■ Dataset entries:

[Start of section]

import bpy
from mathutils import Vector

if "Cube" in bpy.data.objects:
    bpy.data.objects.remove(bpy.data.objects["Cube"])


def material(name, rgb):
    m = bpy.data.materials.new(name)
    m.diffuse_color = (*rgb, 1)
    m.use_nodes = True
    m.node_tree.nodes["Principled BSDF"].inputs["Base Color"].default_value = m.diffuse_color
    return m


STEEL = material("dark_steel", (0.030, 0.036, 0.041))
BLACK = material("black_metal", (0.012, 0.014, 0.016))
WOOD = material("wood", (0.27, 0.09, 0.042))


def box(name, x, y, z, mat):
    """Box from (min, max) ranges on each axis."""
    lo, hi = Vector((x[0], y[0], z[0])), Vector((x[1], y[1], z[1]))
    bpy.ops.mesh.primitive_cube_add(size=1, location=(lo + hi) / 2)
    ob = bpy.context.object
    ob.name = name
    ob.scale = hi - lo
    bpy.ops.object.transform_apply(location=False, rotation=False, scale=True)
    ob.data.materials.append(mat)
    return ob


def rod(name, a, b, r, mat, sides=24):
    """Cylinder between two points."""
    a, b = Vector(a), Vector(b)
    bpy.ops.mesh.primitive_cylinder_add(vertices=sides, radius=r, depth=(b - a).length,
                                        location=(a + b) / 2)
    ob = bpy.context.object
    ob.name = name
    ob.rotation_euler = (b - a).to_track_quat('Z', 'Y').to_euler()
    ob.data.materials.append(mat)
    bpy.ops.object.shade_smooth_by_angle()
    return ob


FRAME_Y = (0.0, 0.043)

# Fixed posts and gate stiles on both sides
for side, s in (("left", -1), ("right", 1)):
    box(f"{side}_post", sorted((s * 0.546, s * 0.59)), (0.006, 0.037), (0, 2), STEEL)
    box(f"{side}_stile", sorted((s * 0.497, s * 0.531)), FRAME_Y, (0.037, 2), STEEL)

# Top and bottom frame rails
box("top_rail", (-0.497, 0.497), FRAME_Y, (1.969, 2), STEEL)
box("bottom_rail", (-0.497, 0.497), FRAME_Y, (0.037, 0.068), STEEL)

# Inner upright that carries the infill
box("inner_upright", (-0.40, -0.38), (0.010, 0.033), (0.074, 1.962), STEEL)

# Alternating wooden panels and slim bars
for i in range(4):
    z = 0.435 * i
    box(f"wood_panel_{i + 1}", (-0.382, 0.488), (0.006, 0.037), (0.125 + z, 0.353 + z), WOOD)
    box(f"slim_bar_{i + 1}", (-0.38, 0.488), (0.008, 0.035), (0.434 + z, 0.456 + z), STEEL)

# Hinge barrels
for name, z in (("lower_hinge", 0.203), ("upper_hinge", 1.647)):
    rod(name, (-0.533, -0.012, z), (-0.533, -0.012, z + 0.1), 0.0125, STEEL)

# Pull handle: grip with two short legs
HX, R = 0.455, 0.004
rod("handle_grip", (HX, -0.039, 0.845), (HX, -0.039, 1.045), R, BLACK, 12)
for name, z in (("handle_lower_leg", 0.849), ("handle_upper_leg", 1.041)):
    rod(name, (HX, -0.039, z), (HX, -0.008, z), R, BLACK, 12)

[End of section]

■ PROMPT:
Output the lines above exactly, but only those between the line holding "from mathutils import Vector" and the line holding "(0.030, 0.036, 0.041))", inclusive.

■ ANSWER:
from mathutils import Vector

if "Cube" in bpy.data.objects:
    bpy.data.objects.remove(bpy.data.objects["Cube"])


def material(name, rgb):
    m = bpy.data.materials.new(name)
    m.diffuse_color = (*rgb, 1)
    m.use_nodes = True
    m.node_tree.nodes["Principled BSDF"].inputs["Base Color"].default_value = m.diffuse_color
    return m


STEEL = material("dark_steel", (0.030, 0.036, 0.041))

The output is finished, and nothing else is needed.